Secondly, they tried to make the Castilians believe that the Cape of Good Hope route to India – the Portuguese southeast African route that was diplomatically safeguarded by the Luso-Castilian Treaty of Tordesillas and was therefore unchallengeable by Portugal’s neighbours – was a very easy one. It was short – very short in fact, since Africa itself was also small – and India was just around the corner after rounding the Cape of Good Hope. Thus, the subject was closed and India was in safe hands. Consequently, it would be better if Charles V and the Castilians gave up and concentrated on marrying their princesses – one after another – to the old “King of Pepper” and Master of the Cape Route.

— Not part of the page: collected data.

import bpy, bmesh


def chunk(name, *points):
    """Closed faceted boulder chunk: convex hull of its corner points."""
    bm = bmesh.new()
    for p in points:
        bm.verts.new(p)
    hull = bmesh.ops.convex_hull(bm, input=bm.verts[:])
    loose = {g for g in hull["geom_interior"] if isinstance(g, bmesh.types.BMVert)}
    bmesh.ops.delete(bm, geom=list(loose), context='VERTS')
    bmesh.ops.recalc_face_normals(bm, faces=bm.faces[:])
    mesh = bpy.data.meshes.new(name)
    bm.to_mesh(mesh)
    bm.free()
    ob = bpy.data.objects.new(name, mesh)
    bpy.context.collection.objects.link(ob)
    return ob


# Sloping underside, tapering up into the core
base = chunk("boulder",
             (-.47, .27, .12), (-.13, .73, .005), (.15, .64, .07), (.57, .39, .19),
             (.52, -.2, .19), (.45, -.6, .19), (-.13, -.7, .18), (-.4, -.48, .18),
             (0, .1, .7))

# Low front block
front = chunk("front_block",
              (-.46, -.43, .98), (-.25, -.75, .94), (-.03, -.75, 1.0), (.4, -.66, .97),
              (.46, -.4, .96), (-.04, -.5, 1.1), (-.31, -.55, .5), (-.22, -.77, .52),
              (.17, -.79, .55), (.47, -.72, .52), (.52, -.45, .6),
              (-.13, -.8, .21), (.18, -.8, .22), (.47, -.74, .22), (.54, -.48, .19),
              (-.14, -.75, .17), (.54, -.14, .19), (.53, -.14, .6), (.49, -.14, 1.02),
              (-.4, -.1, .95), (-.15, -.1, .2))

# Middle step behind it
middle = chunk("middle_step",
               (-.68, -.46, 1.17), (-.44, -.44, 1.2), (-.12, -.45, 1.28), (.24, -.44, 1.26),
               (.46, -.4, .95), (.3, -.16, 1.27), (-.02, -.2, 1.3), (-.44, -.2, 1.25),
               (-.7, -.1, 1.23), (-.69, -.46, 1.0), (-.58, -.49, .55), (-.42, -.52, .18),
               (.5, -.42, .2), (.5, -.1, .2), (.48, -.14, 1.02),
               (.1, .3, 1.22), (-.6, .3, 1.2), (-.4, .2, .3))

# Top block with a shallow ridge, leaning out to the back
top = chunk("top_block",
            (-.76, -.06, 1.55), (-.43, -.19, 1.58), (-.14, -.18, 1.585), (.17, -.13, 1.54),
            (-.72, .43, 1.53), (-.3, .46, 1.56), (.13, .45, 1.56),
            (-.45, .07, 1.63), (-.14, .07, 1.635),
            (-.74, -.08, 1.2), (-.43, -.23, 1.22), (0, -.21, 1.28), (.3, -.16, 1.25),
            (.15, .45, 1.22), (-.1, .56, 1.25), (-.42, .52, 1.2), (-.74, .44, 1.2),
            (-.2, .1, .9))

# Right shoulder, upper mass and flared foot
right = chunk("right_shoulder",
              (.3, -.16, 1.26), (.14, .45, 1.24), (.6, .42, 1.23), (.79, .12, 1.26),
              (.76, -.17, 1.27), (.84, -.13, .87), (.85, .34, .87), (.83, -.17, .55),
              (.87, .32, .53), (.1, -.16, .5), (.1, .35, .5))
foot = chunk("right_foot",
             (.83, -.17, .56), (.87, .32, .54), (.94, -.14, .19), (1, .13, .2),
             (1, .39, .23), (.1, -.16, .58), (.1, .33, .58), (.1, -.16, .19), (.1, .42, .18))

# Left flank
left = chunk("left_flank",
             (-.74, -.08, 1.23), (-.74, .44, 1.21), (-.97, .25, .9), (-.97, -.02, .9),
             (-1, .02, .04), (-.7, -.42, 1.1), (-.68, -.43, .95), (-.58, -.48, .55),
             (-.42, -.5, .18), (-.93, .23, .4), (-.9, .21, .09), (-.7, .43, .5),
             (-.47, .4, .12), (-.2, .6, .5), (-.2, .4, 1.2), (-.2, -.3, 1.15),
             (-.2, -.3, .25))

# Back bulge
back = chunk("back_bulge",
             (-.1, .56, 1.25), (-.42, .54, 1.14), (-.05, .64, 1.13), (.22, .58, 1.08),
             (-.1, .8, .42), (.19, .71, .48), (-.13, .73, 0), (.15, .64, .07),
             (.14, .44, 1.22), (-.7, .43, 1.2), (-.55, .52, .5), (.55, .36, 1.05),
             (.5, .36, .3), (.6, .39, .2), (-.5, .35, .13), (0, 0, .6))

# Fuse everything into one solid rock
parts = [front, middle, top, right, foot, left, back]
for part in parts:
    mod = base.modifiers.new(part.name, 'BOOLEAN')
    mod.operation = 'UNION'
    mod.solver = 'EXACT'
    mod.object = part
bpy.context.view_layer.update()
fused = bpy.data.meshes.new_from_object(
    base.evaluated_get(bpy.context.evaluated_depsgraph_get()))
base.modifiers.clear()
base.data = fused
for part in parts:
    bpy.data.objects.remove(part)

This is the theory to explain the first and most important question of what the Atlas Miller is, why it was made in that form and for whom. The vellum sheets with the regional charts and the vellum sheet with the mappamundi were produced under the supervision of cartographer-cosmographer Lopo Homem, and all decorated by royal servant and Flemish miniaturist António de Holanda. As such, they formed a tool for misinformation that was deliberately ordered by the Portuguese crown and expressed the Portuguese counterstrategy regarding the Castilian strategy in 1519. The Atlas Miller, produced in 1519 and probably never actually used, was a graphic form of the last Portuguese intent to counter the “Columbus Plan” for the westward Atlantic route, a Portuguese plan that was determinedly adopted and implemented by the Castilians.
This was an excerpt from the Atlas Miller commentary volume by Alfredo Pinheiro Marques, Director of the Centro de Estudos do Mar-CEMAR at the University of Coimbra.